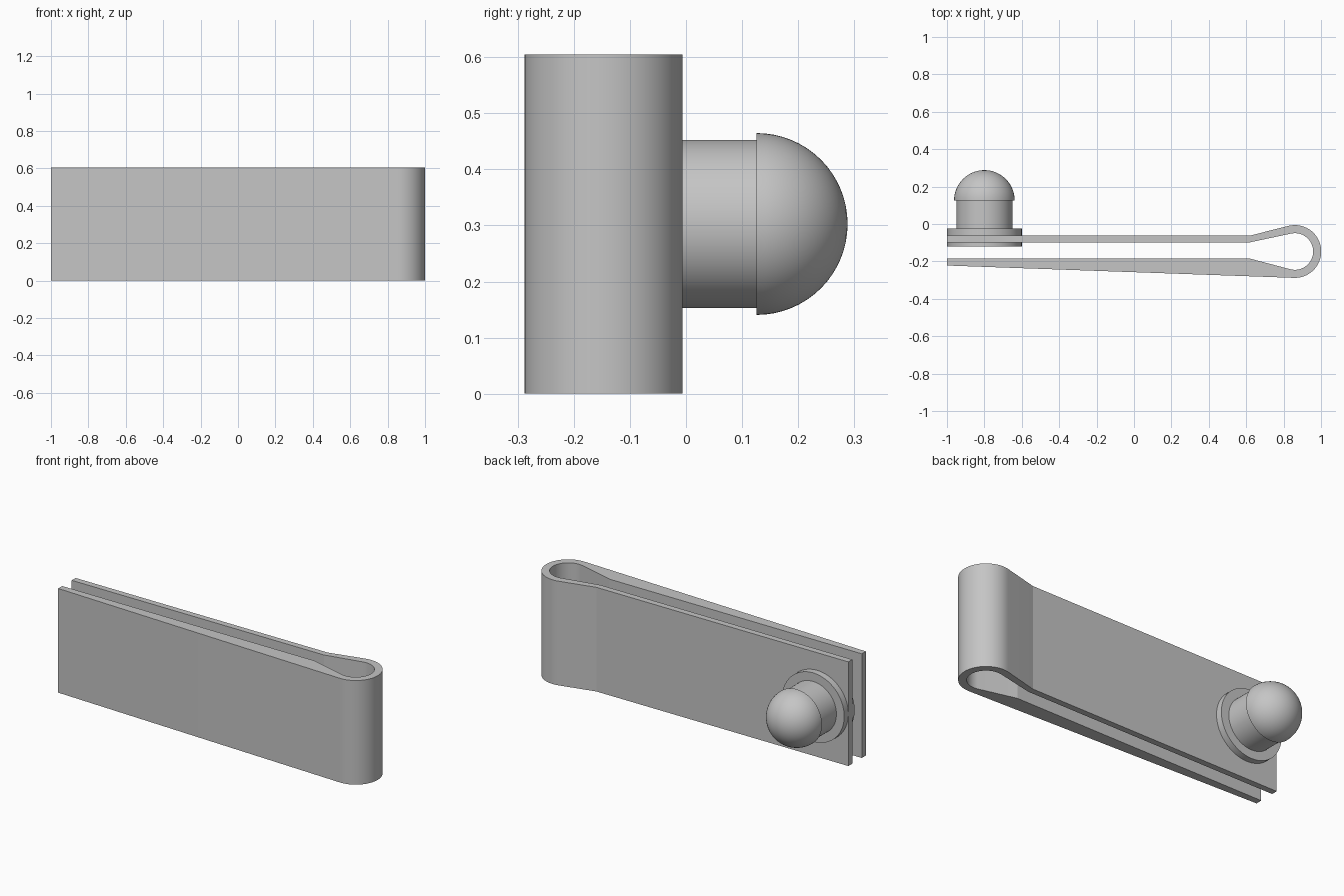
import bpy, bmesh
from math import atan2, acos, hypot, cos, sin, pi, radians
from mathutils import Matrix, Vector

if "Cube" in bpy.data.objects:
    bpy.data.objects.remove(bpy.data.objects["Cube"], do_unlink=True)

HEIGHT = 0.605
LOOP_X, LOOP_Y = 0.86, -0.147

grey = bpy.data.materials.new("plain grey")
grey.use_nodes = True
colour = (0.56, 0.56, 0.56, 1)
grey.diffuse_color = colour
grey.node_tree.nodes["Principled BSDF"].inputs["Base Color"].default_value = colour


def finish(bm, name, angle):
    bmesh.ops.recalc_face_normals(bm, faces=bm.faces)
    mesh = bpy.data.meshes.new(name)
    bm.to_mesh(mesh)
    bm.free()
    mesh.materials.append(grey)
    obj = bpy.data.objects.new(name, mesh)
    bpy.context.collection.objects.link(obj)
    bpy.ops.object.select_all(action='DESELECT')
    obj.select_set(True)
    bpy.context.view_layer.objects.active = obj
    bpy.ops.object.shade_smooth_by_angle(angle=radians(angle))
    return obj


def tangent_angle(point, radius, side):
    """Angle on the loop circle where the line from point touches it."""
    dx, dy = point[0] - LOOP_X, point[1] - LOOP_Y
    return atan2(dy, dx) + side * acos(radius / hypot(dx, dy))


def loop_path(back, front, radius, steps=40):
    """Path from the back arm round the loop to the front arm."""
    a = tangent_angle(back, radius, -1)
    b = tangent_angle(front, radius, 1)
    arc = [a + (b - a) * i / steps for i in range(steps + 1)]
    return [back] + [(LOOP_X + radius * cos(t), LOOP_Y + radius * sin(t)) for t in arc] + [front]


# Spring clip: folded strip extruded upwards
outer = [(-1, -0.062)] + loop_path((0.62, -0.062), (-1, -0.222), 0.141)
inner = [(-1, -0.098)] + loop_path((0.62, -0.098), (0.62, -0.185), 0.098) + [(-1, -0.185)]
bm = bmesh.new()
base = bm.faces.new([bm.verts.new((x, y, 0)) for x, y in outer + inner[::-1]])
top = bmesh.ops.extrude_face_region(bm, geom=[base])["geom"]
bmesh.ops.translate(bm, vec=(0, 0, HEIGHT),
                    verts=[v for v in top if isinstance(v, bmesh.types.BMVert)])
finish(bm, "spring_clip", 10)


# Stud parts: (radius, y) profiles turned about the y axis
def turned(name, profile, steps=64):
    bm = bmesh.new()
    centre = Vector((-0.8, 0, HEIGHT / 2))
    verts = [bm.verts.new(centre + Vector((r, y, 0))) for r, y in profile]
    edges = [bm.edges.new(pair) for pair in zip(verts, verts[1:])]
    bmesh.ops.spin(bm, geom=verts + edges, cent=centre, axis=(0, 1, 0),
                   angle=2 * pi, steps=steps)
    bmesh.ops.remove_doubles(bm, verts=bm.verts, dist=0.0001)
    return finish(bm, name, 30)


def cylinder(name, radius, y0, y1):
    return turned(name, [(0, y0), (radius, y0), (radius, y1), (0, y1)])


cylinder("stud_flange", 0.2, -0.12, -0.024)
cylinder("stud_stem", 0.15, -0.024, 0.126)
dome = [(0.162 * cos(i * pi / 32), 0.126 + 0.162 * sin(i * pi / 32)) for i in range(16)]
turned("stud_dome", [(0, 0.126)] + dome + [(0, 0.288)])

------------------------------------------------

▶ **Aim of the task**
Please output exactly the lines between the one holding "grey.diffuse_color = colour" and the one holding "bpy.context.collection.objects.link(obj)" in the records above, inclusive, and nothing more.

▶ **Answer box**
grey.diffuse_color = colour
grey.node_tree.nodes["Principled BSDF"].inputs["Base Color"].default_value = colour


def finish(bm, name, angle):
    bmesh.ops.recalc_face_normals(bm, faces=bm.faces)
    mesh = bpy.data.meshes.new(name)
    bm.to_mesh(mesh)
    bm.free()
    mesh.materials.append(grey)
    obj = bpy.data.objects.new(name, mesh)
    bpy.context.collection.objects.link(obj)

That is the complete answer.